::: Records for the exercise
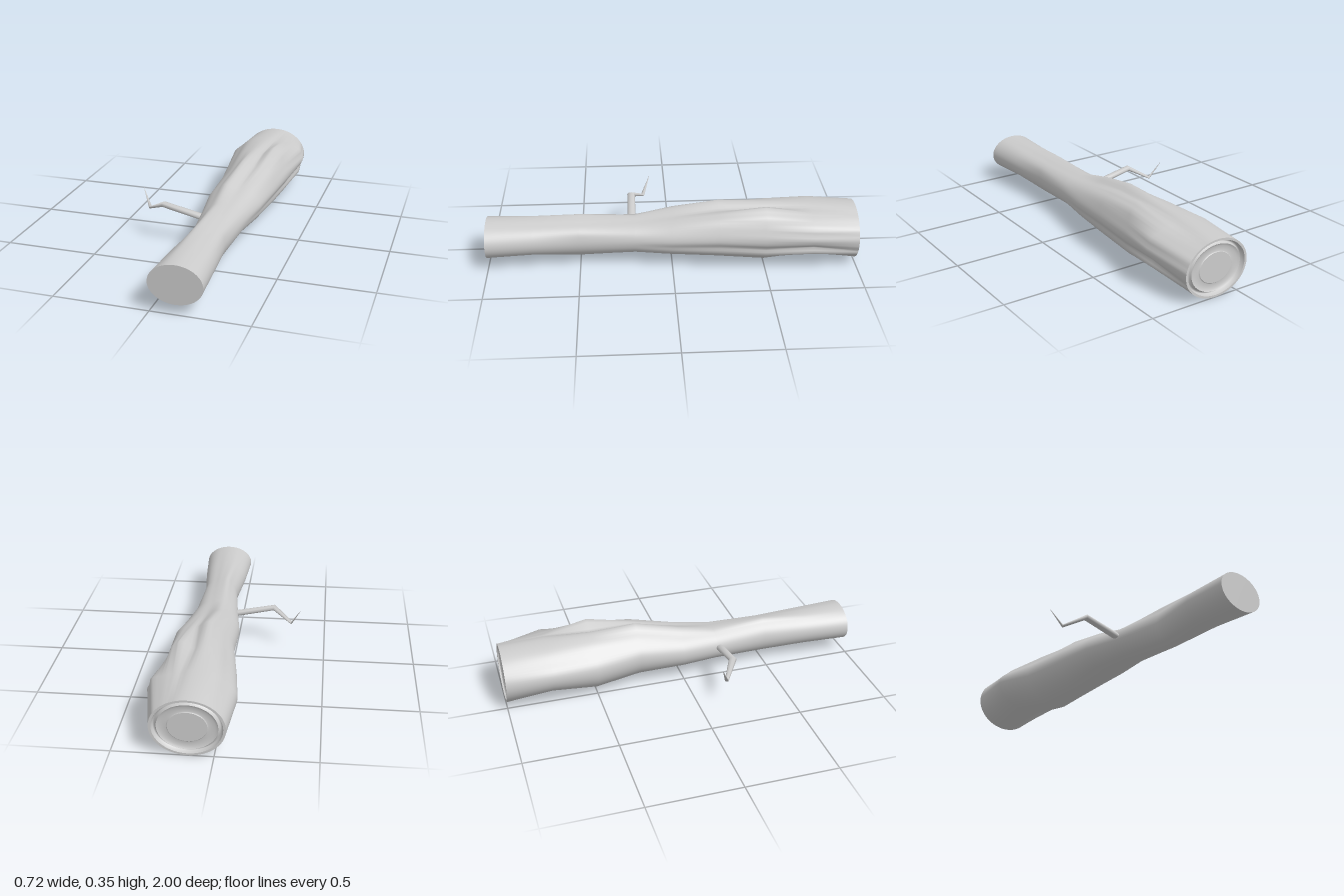
import * as THREE from 'three';

const SIDES = 72;

// Trunk sections: z, x range, y range, bumps as [angle in degrees, amount, width]
const SECTIONS = [
  { z: -1.0, x: [-0.058, 0.312], y: [0.003, 0.305], bumps: [] },
  { z: -0.75, x: [-0.088, 0.343], y: [0.045, 0.322], bumps: [[11, 0.08, 9], [32, 0.14, 11], [-14, -0.09, 6], [-26, 0.06, 8], [-52, -0.05, 12], [66, -0.08, 10], [143, -0.08, 18]] },
  { z: -0.5, x: [-0.06, 0.32], y: [0.006, 0.325], bumps: [[54, 0.21, 12], [67, 0.21, 6], [79, -0.12, 7], [-12, -0.08, 9], [-48, -0.06, 14], [143, -0.08, 18]] },
  { z: -0.25, x: [-0.022, 0.312], y: [0.035, 0.318], bumps: [[100, 0.18, 10], [79, -0.06, 9], [-12, -0.08, 10], [-50, -0.05, 14], [45, 0.08, 14], [140, -0.04, 16]] },
  { z: 0.0, x: [-0.026, 0.282], y: [0.05, 0.275], bumps: [[106, 0.16, 13], [78, -0.06, 12], [-12, -0.05, 12], [-110, -0.05, 14]] },
  { z: 0.2, x: [0.0, 0.247], y: [0.06, 0.25], bumps: [[75, -0.04, 12], [-75, -0.05, 14]] },
  { z: 0.5, x: [0.036, 0.226], y: [0.045, 0.253], bumps: [[112, 0.18, 14], [70, -0.05, 14], [-110, -0.05, 14], [35, 0.05, 14]] },
  { z: 0.75, x: [0.006, 0.252], y: [0.06, 0.256], bumps: [[110, 0.04, 14], [70, -0.04, 14], [-60, -0.04, 14]] },
  { z: 1.0, x: [-0.008, 0.27], y: [0.056, 0.261], bumps: [] },
];

// One closed outline, counter-clockwise as seen from +z
function outline(s, scale = 1, z = s.z) {
  const cx = (s.x[0] + s.x[1]) / 2, cy = (s.y[0] + s.y[1]) / 2;
  const rx = (s.x[1] - s.x[0]) / 2, ry = (s.y[1] - s.y[0]) / 2;
  const points = [];
  for (let i = 0; i < SIDES; i++) {
    const deg = (i / SIDES) * 360;
    let f = scale;
    for (const [angle, amount, width] of s.bumps) {
      const d = ((deg - angle + 540) % 360) - 180;
      f += amount * Math.exp(-((d / width) ** 2));
    }
    const a = THREE.MathUtils.degToRad(deg);
    points.push(new THREE.Vector3(cx + rx * f * Math.cos(a), cy + ry * f * Math.sin(a), z));
  }
  return points;
}

// Skin a list of closed outlines; a repeated outline gives a sharp edge
function loft(name, rows) {
  const n = rows[0].length, index = [];
  for (let r = 0; r < rows.length - 1; r++) {
    for (let i = 0; i < n; i++) {
      const j = (i + 1) % n, a = r * n, b = a + n;
      index.push(a + i, a + j, b + j, a + i, b + j, b + i);
    }
  }
  const geometry = new THREE.BufferGeometry().setFromPoints(rows.flat());
  geometry.setIndex(index);
  geometry.computeVertexNormals();
  const mesh = new THREE.Mesh(geometry, new THREE.MeshStandardMaterial({ color: 0xcccccc }));
  mesh.name = name;
  return mesh;
}

// Thin tapering twig: joints with their radius
function twig() {
  const joints = [
    [0.06, 0.158, 0.215, 0.022],
    [-0.207, 0.215, 0.214, 0.02],
    [-0.31, 0.157, 0.145, 0.01],
    [-0.361, 0.252, 0.105, 0.001],
  ];
  const points = joints.map(([x, y, z]) => new THREE.Vector3(x, y, z));
  const rows = joints.map(([, , , radius], k) => {
    const before = points[Math.max(k - 1, 0)], after = points[Math.min(k + 1, 3)];
    const along = after.clone().sub(before).normalize();
    const side = new THREE.Vector3(0, 0, 1).cross(along).normalize();
    const up = along.clone().cross(side);
    return Array.from({ length: 8 }, (_, i) => {
      const a = (i / 8) * Math.PI * 2;
      return points[k].clone()
        .addScaledVector(side, radius * 0.75 * Math.cos(a))
        .addScaledVector(up, radius * 1.1 * Math.sin(a));
    });
  });
  return loft('twig', rows);
}

export function createModel() {
  const model = new THREE.Group();
  model.name = 'log';
  const back = SECTIONS[0], front = SECTIONS[SECTIONS.length - 1];

  // Bark
  model.add(loft('bark', SECTIONS.map((s) => outline(s))));

  // Plain cut at the narrow end
  model.add(loft('frontCut', [outline(front), outline(front, 0)]));

  // Ringed cut at the wide end: scale and z, from the middle outwards
  const rings = [[0, -0.99], [0.52, -0.99], [0.52, -0.99], [0.55, -0.985], [0.72, -0.985],
    [0.8, -0.993], [0.8, -0.993], [0.84, -0.975], [0.9, -0.975], [0.93, -1], [0.93, -1], [1, -1]];
  model.add(loft('backGrowthRings', rings.map(([scale, z]) => outline(back, scale, z))));

  model.add(twig());
  return model;
}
::::::
_Problem requirements:_ The lines above from the one with "return points;" through the one with "for (let i = 0; i < n;" are to be duplicated exactly, ends included, with nothing added.

_Answer for the task:_
  return points;
}

// Skin a list of closed outlines; a repeated outline gives a sharp edge
function loft(name, rows) {
  const n = rows[0].length, index = [];
  for (let r = 0; r < rows.length - 1; r++) {
    for (let i = 0; i < n; i++) {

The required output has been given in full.